08.14.2016 (G. Kueber)
Originally named Hillsboro Building & Loan (until 1965, when it was renamed Hillsboro Savings & Loan Association), it was the branch of the downtown Hillsborough bank that served the mills and employees. Built in circa 1950, by 1973 it was no longer was a bank branch and was sold.
(Below in italics is from the National Register listing; not verified for accuracy by this author.)
The one-story, Colonial Revival-style building is three bays wide and triple-pile with a full- width rear gable. It has a brick veneer laid in a five-to-one common bond and twenty-light metal windows with operable casements on the front side-gabled section. There are two gabled dormers on the façade, each with German-profile weatherboards on the front, wood shingles on the sides, and paired four-light metal casement windows. The four-light-over-four-panel door has a single pane of glass installed in place of the upper two panels. It has a classical surround with fluted pilasters and a broken pediment. There are high, small windows on the side elevations of the rear gable and a tall brick chimney within the rear gable. A four-light-over-four-panel door on the right (east) elevation has pilasters and a single-light transom. The building was likely erected in the early 1950s and stands on the site of an earlier wholesale grocery. The Hillsborough Savings Bank erected a new building on North Churton Street in 1960 and this building [became] a residence.

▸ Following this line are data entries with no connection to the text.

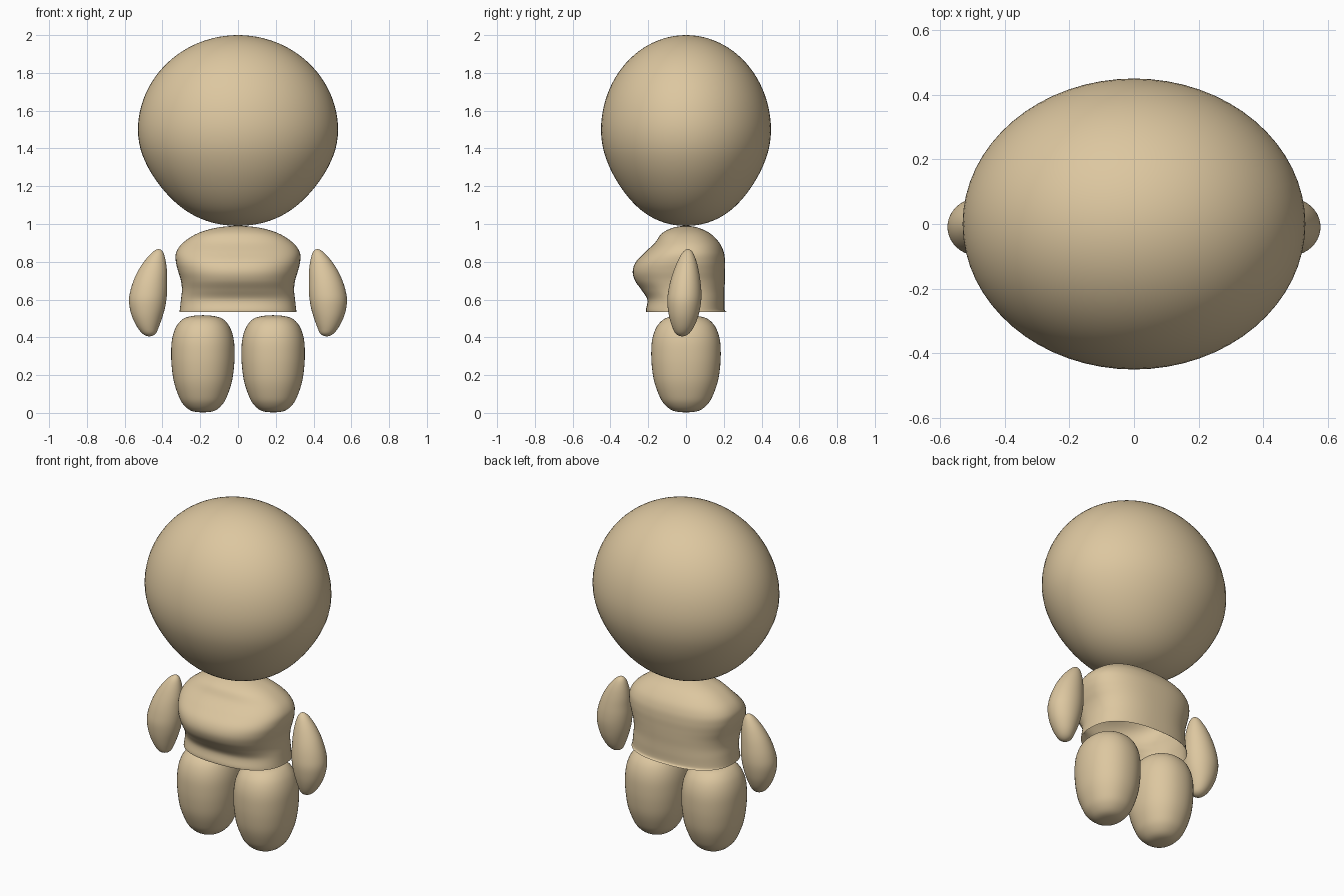
import bpy, bmesh, math

if "Cube" in bpy.data.objects:
    bpy.data.objects.remove(bpy.data.objects["Cube"])

tan = bpy.data.materials.new("tan")
tan.diffuse_color = (0.72, 0.57, 0.35, 1)
tan.use_nodes = True
tan.node_tree.nodes["Principled BSDF"].inputs["Base Color"].default_value = tan.diffuse_color


def spline(rows, steps, open_start=False):
    """Catmull-Rom through rows of (z, xc, rx, yc, front, back); ends are round poles."""
    def pole(r):
        return (r[0], r[1], -r[2], r[3], -r[4], -r[5])
    first = pole(rows[1])
    if open_start:
        first = tuple(2 * a - b for a, b in zip(rows[0], rows[1]))
    p = [first] + rows + [pole(rows[-2])]
    out = []
    for i in range(1, len(p) - 2):
        for s in range(steps):
            t = s / steps
            out.append([0.5 * (2 * b + (c - a) * t + (2 * a - 5 * b + 4 * c - d) * t * t
                               + (3 * b - a - 3 * c + d) * t ** 3)
                        for a, b, c, d in zip(*p[i - 1:i + 3])])
    return out + [list(rows[-1])]


def loft(name, rows, n=2.0, segs=64, steps=6, side=1, open_start=False):
    bm = bmesh.new()
    rings = []
    for z, xc, rx, yc, f, b in spline(rows, steps, open_start):
        ring = []
        for k in range(segs):
            a = 2 * math.pi * k / segs
            c, s = math.cos(a), math.sin(a)
            x = math.copysign(abs(c) ** (2 / n), c) * rx
            y = math.copysign(abs(s) ** (2 / n), s) * (b if s > 0 else f)
            ring.append(bm.verts.new((side * (xc + x), yc + y, z)))
        rings.append(ring)
    for lo, hi in zip(rings, rings[1:]):
        for k in range(segs):
            j = (k + 1) % segs
            bm.faces.new((lo[k], lo[j], hi[j], hi[k]))
    bmesh.ops.remove_doubles(bm, verts=bm.verts, dist=1e-5)
    bmesh.ops.recalc_face_normals(bm, faces=bm.faces)
    for face in bm.faces:
        face.smooth = True
    me = bpy.data.meshes.new(name)
    bm.to_mesh(me)
    bm.free()
    me.materials.append(tan)
    ob = bpy.data.objects.new(name, me)
    bpy.context.collection.objects.link(ob)
    return ob


# Head: egg shape, slightly tapered towards the chin
head = []
for i in range(17):
    a = -math.pi / 2 + math.pi * i / 16
    taper = 1 - 0.05 * math.sin(2 * a) ** 2 if a < 0 else 1
    r = math.cos(a) * taper if 0 < i < 16 else 0
    head.append((1.495 + 0.505 * math.sin(a), 0, 0.53 * r, 0, 0.45 * r, 0.45 * r))
loft("head", head, steps=3)

# Torso: open hem, full chest, rounded shoulders
loft("torso", [
    (0.535, 0, 0.31, 0, 0.212, 0.214),
    (0.548, 0, 0.308, 0, 0.212, 0.204),
    (0.60, 0, 0.302, 0, 0.205, 0.204),
    (0.65, 0, 0.297, 0, 0.235, 0.204),
    (0.70, 0, 0.302, 0, 0.270, 0.206),
    (0.75, 0, 0.317, 0, 0.282, 0.207),
    (0.80, 0, 0.329, 0, 0.265, 0.207),
    (0.85, 0, 0.327, 0, 0.218, 0.200),
    (0.90, 0, 0.292, 0, 0.165, 0.177),
    (0.95, 0, 0.215, 0, 0.128, 0.128),
    (0.98, 0, 0.115, 0, 0.070, 0.065),
    (0.99, 0, 0, 0, 0, 0)], n=2.4, open_start=True)

# Arms (drop shapes) and legs (plump capsules), mirrored
arm = [(0.405, 0.470, 0, -0.02, 0), (0.417, 0.470, 0.032, -0.02, 0.032),
       (0.45, 0.476, 0.055, -0.016, 0.055), (0.50, 0.480, 0.077, -0.013, 0.074),
       (0.55, 0.480, 0.092, -0.011, 0.085), (0.60, 0.478, 0.099, -0.009, 0.090),
       (0.65, 0.472, 0.097, -0.006, 0.087), (0.70, 0.464, 0.089, -0.003, 0.079),
       (0.75, 0.453, 0.077, 0.001, 0.067), (0.80, 0.440, 0.058, 0.005, 0.051),
       (0.84, 0.428, 0.036, 0.008, 0.033), (0.86, 0.422, 0.018, 0.010, 0.017),
       (0.867, 0.420, 0, 0.010, 0)]
leg = [(0.003, 0), (0.012, 0.38), (0.05, 0.64), (0.10, 0.79), (0.17, 0.92), (0.25, 0.985),
       (0.32, 1), (0.38, 0.98), (0.43, 0.91), (0.47, 0.79), (0.50, 0.60), (0.513, 0.33), (0.517, 0)]
for side, tag in ((1, "right"), (-1, "left")):
    loft("arm_" + tag, [r + (r[4],) for r in arm], segs=40, steps=4, side=side)
    loft("leg_" + tag, [(z, 0.186, 0.168 * r, 0, 0.184 * r, 0.184 * r) for z, r in leg],
         n=2.15, segs=48, steps=4, side=side)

In 2016, the building was converted to an artist's studio/gallery.